Stem cell transplantation from HLA-identical siblings using umbilical cord blood is associated with a reduced risk of acute or chronic graft versus host disease, slower rates of engraftment, and similar mortality compared with bone marrow transplantation from such donors (New England Journal of Medicine2000;342:1846–54). As such umbilical cord blood is uncommonly available, comparable data are needed about transplantations from unrelated donors.

In San Diego, California (Journal of the American Medical Association 2000;283:2680–5) enterovirus-specific polymerase chain reaction testing of cerebrospinal fluid from 267 children with suspected aseptic meningitis was positive in half of them. A positive test meant that fewer other tests were done, antibiotic treatment was stopped earlier, and the child sent home sooner.

Fungal infection of the nails does occur in children although the diagnosis may often be missed. In Chicago (Archives of Pediatrics and Adolescent Medicine2000;154:614–18), 17 children aged 3–14 years were given itraconazole oral pulsed treatment (once or twice daily for one week of each month for three to five months). All patients but one were cured and there were no relapses after cure on follow up for between one and four years. There were no clinical adverse reactions.

Children with enterohaemorrhagic E coli infection should not be given antibiotics. In a prospective series in four states in the northwest of the USA (New England Journal of Medicine 2000;342:1930–6; see also editorial, Ibid: 1990–1), nine of 71 children withE coli 0157:H7-associated diarrhoea were given antibiotics. The incidence of haemolytic-uraemic syndrome was 5/9 (56%) in those given an antibiotic and 5/62 (8%) in those not given an antibiotic. Of those who developed the syndrome after antibiotic treatment, three had received a cephalosporin and two cotrimoxazole. Antibiotics may increase the release of verotoxin from the organisms.

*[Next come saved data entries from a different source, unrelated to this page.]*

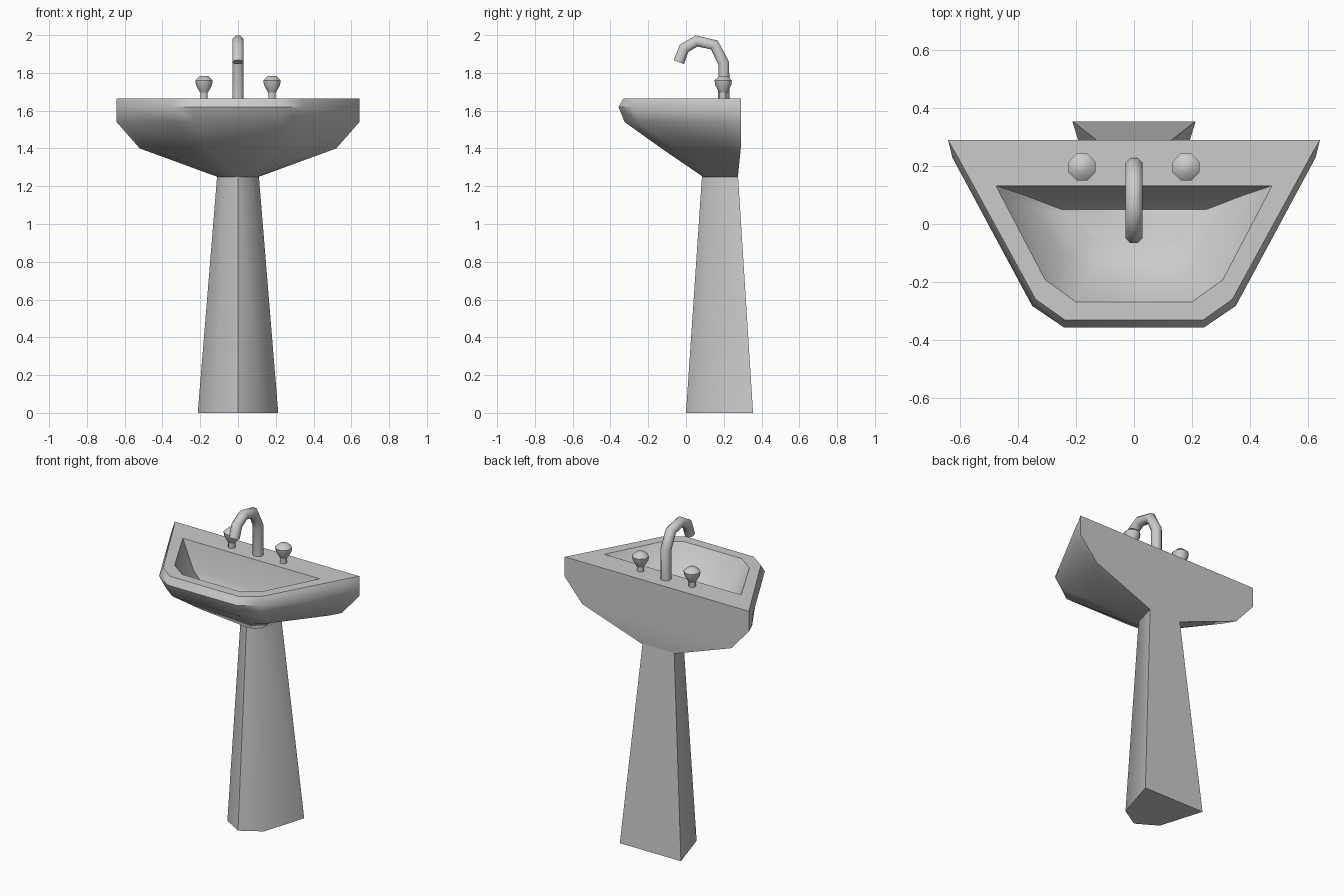
import bpy, bmesh, math
from mathutils import Vector

cube = bpy.data.objects.get("Cube")
if cube:
    bpy.data.objects.remove(cube, do_unlink=True)

ceramic = bpy.data.materials.new("grey ceramic")
ceramic.use_nodes = True
GREY = (0.6, 0.6, 0.6, 1)
ceramic.diffuse_color = GREY
ceramic.node_tree.nodes["Principled BSDF"].inputs["Base Color"].default_value = GREY


def loft(name, rings):
    """Skin a stack of equal-length rings and cap both ends."""
    bm = bmesh.new()
    loops = [[bm.verts.new(p) for p in ring] for ring in rings]
    n = len(loops[0])
    for a, b in zip(loops, loops[1:]):
        for i in range(n):
            j = (i + 1) % n
            bm.faces.new((a[i], a[j], b[j], b[i]))
    bm.faces.new(loops[0][::-1])
    bm.faces.new(loops[-1])
    bmesh.ops.recalc_face_normals(bm, faces=bm.faces)
    mesh = bpy.data.meshes.new(name)
    bm.to_mesh(mesh)
    bm.free()
    mesh.materials.append(ceramic)
    obj = bpy.data.objects.new(name, mesh)
    bpy.context.collection.objects.link(obj)
    bpy.ops.object.select_all(action='DESELECT')
    obj.select_set(True)
    bpy.context.view_layer.objects.active = obj
    bpy.ops.object.shade_smooth_by_angle(angle=math.radians(50))
    return obj


def mirrored(half, z):
    """Close a half outline (back to front) across x = 0."""
    right = [(x, y, z) for x, y in half]
    left = [(-x, y, z) for x, y in reversed(half) if x > 0]
    return right + left


def circle(centre, radius, sides, u, v):
    ring = []
    for i in range(sides):
        a = math.tau * (i + 0.5) / sides
        ring.append(Vector(centre) + radius * (math.cos(a) * u + math.sin(a) * v))
    return ring


X, Y = Vector((1, 0, 0)), Vector((0, 1, 0))

# Basin: outer shell from the bottom up, over the rim and down into the bowl
loft("basin", [mirrored(half, z) for z, half in [
    (1.25, [(.11, .275), (.105, .25), (.08, .13), (.04, .09)]),
    (1.40, [(.52, .29), (.48, .22), (.26, -.06), (.17, -.13)]),
    (1.54, [(.643, .29), (.615, .22), (.33, -.25), (.23, -.325)]),
    (1.62, [(.643, .29), (.628, .23), (.352, -.283), (.243, -.357)]),
    (1.665, [(.643, .29), (.608, .23), (.34, -.26), (.24, -.331)]),
    (1.665, [(.477, .132), (.45, .08), (.307, -.193), (.2, -.27)]),
    (1.50, [(.38, .1), (.36, .06), (.24, -.12), (.15, -.18)]),
    (1.43, [(.25, .05), (.22, .03), (.14, -.05), (.08, -.08)]),
]])

# Pedestal: flat back, rounded front
loft("pedestal", [mirrored(half, z) for z, half in [
    (0, [(.213, .355), (.128, .077), (0, 0)]),
    (1.26, [(.11, .275), (.07, .125), (0, .085)]),
]])

# Spout: round tube swept along a bent path
path = [Vector((0, y, z)) for y, z in [
    (.2, 1.65), (.2, 1.85), (.15, 1.948), (.056, 1.969), (-.01, 1.93), (-.038, 1.857)]]
tube = []
for i, p in enumerate(path):
    before = (p - path[i - 1]).normalized() if i else Vector((0, 0, 1))
    after = (path[i + 1] - p).normalized() if i + 1 < len(path) else before
    direction = (before + after).normalized()
    tube.append(circle(p, 0.032, 8, X, direction.cross(X)))
loft("spout", tube)

# Tap handles: thin stem and flared knob
for side, x in (("left", 0.18), ("right", -0.18)):
    loft(side + "_tap_stem", [circle((x, .195, z), .021, 8, X, Y) for z in (1.65, 1.71)])
    loft(side + "_tap_knob", [circle((x, .197, z), r, 8, X, Y) for z, r in [
        (1.695, .022), (1.735, .046), (1.76, .05), (1.783, .024)]])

In the USA it is recommended that adult seat belts in cars should not be used for children until the age of about 9 years. A study in 15 states (Pediatrics2000;105:1179–83) has shown that 2–5 year old children in seat belts are more than three times more likely to suffer significant injury, and more than four times more likely to suffer significant head injury in a crash than children in child restraint systems.

Seventeen years ago a team in Birmingham showed that the two year outcome in children with severe vesicoureteric reflux was the same whether they were treated medically or surgically. Now analysis of records in Australia and New Zealand (Pediatrics2000;105:1236–41) has shown no evidence that treatment of vesicouretic reflux since the early 1960s has resulted in a reduction in incidence of end stage renal disease due to reflux nephropathy. A randomised trial comparing treatment with no treatment is suggested.

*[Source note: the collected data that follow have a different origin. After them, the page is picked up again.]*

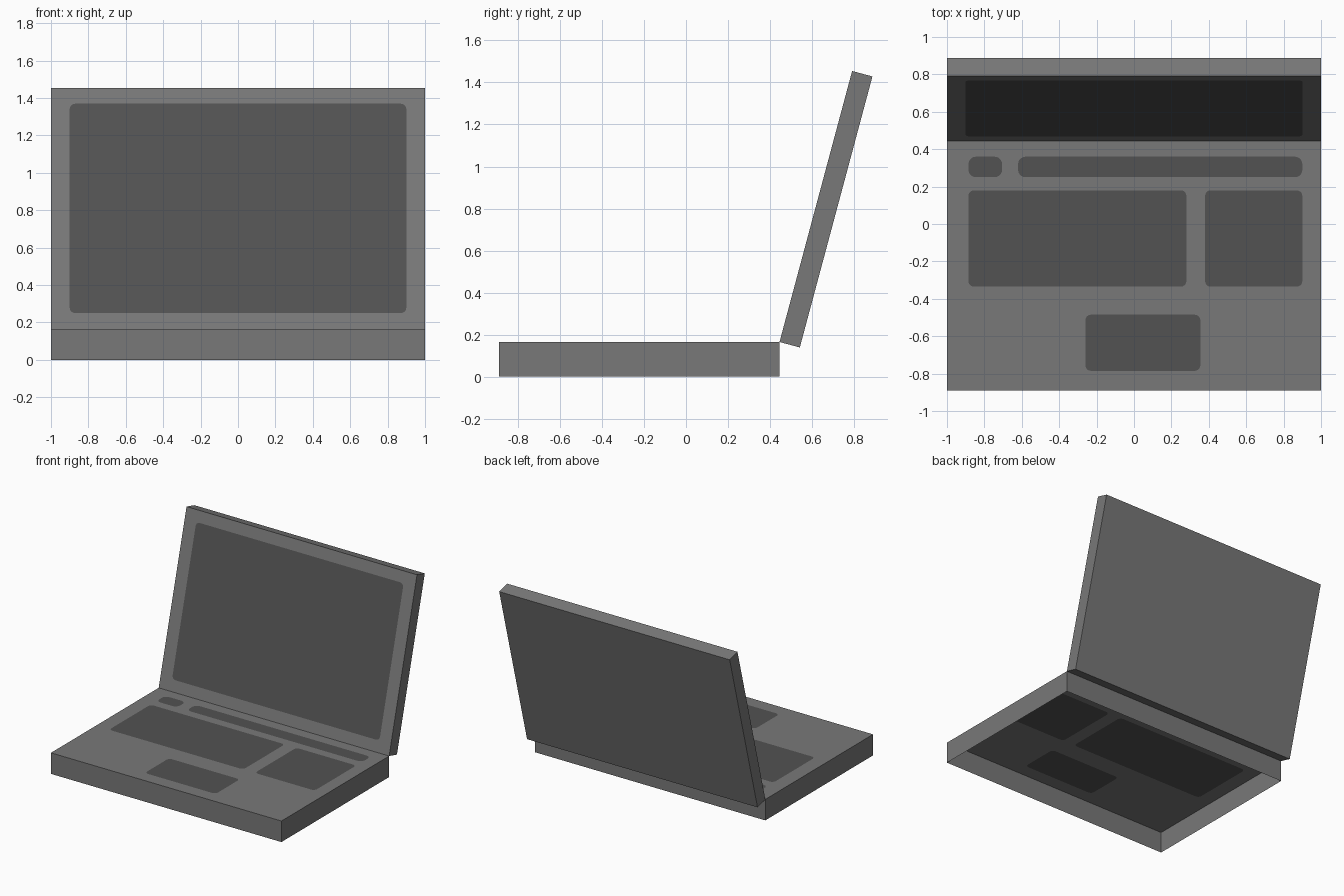
import bpy
import bmesh
from math import cos, sin, pi, radians

cube = bpy.data.objects.get("Cube")
if cube:
    bpy.data.objects.remove(cube, do_unlink=True)


def make_material(name, grey):
    mat = bpy.data.materials.new(name)
    mat.use_nodes = True
    colour = (grey, grey, grey, 1)
    mat.diffuse_color = colour
    mat.node_tree.nodes["Principled BSDF"].inputs["Base Color"].default_value = colour
    return mat


casing = make_material("casing grey", 0.19)
inset = make_material("dark inset grey", 0.085)


def rounded_rect(x0, x1, y0, y1, r, steps=5):
    """Anticlockwise outline with rounded corners."""
    corners = [(x1 - r, y0 + r, -pi / 2), (x1 - r, y1 - r, 0),
               (x0 + r, y1 - r, pi / 2), (x0 + r, y0 + r, pi)]
    return [(cx + r * cos(a + pi / 2 * i / steps), cy + r * sin(a + pi / 2 * i / steps))
            for cx, cy, a in corners for i in range(steps + 1)]


def panelled_box(name, y0, y1, depth, panels, closed):
    """Box below z = 0 whose upper face has flush dark panels cut into it."""
    bm = bmesh.new()
    outer = [bm.verts.new((x, y, 0)) for x, y in ((-1, y0), (1, y0), (1, y1), (-1, y1))]
    loops = [outer] + [[bm.verts.new((x, y, 0)) for x, y in rounded_rect(*p)] for p in panels]
    edges = [bm.edges.new((a, b)) for loop in loops for a, b in zip(loop, loop[1:] + loop[:1])]

    # Surround of the panels, then the panels themselves
    bmesh.ops.triangle_fill(bm, edges=edges, normal=(0, 0, 1), use_beauty=True)
    bm.normal_update()
    for face in bm.faces:
        if face.normal.z < 0:
            face.normal_flip()
    for loop in loops[1:]:
        bm.faces.new(loop).material_index = 1

    # Side walls and optional back
    lower = [bm.verts.new((v.co.x, v.co.y, -depth)) for v in outer]
    for i in range(4):
        j = (i + 1) % 4
        bm.faces.new((outer[j], outer[i], lower[i], lower[j]))
    if closed:
        bm.faces.new(lower[::-1])

    mesh = bpy.data.meshes.new(name)
    bm.to_mesh(mesh)
    bm.free()
    mesh.materials.append(casing)
    mesh.materials.append(inset)
    obj = bpy.data.objects.new(name, mesh)
    bpy.context.collection.objects.link(obj)
    return obj


HINGE_Y, HEIGHT, LENGTH = 0.445, 0.165, 1.335

# Keyboard base, open underneath
base_panels = [
    (-0.885, -0.705, 0.25, 0.36, 0.04),   # power button
    (-0.62, 0.90, 0.25, 0.36, 0.04),      # function strip
    (-0.885, 0.28, -0.335, 0.18, 0.03),   # main keys
    (0.38, 0.90, -0.335, 0.18, 0.03),     # number pad
    (-0.26, 0.355, -0.785, -0.485, 0.03),  # touchpad
]
base = panelled_box("keyboard_base", HINGE_Y - LENGTH, HINGE_Y, HEIGHT, base_panels, False)
base.location.z = HEIGHT

# Screen lid, leaning back from the hinge
lid = panelled_box("screen_lid", 0, LENGTH, 0.1, [(-0.9, 0.9, 0.088, 1.247, 0.03)], True)
lid.location = (0, HINGE_Y, HEIGHT)
lid.rotation_euler.x = radians(75)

A study of 123 children in Nigeria with pyogenic meningitis (Developmental Medicine and Child Neurology2000;42:462–9) has emphasised the potential danger of cerebral herniation. In 99 patients who had a lumbar puncture, death or neurological sequelae occurred in 21/81 (26%) of those with no clinical evidence of herniation and in 16/18 (89%) of those with such evidence either before or after lumbar puncture (or both before and after). (Patients with clinical evidence of cerebral herniation on presentation were treated with intravenous mannitol before lumbar puncture.) More severely ill patients had a much higher risk of herniation at presentation. These workers conclude that a selective policy for lumbar puncture might improve the outcome of pyogenic meningitis in developing countries.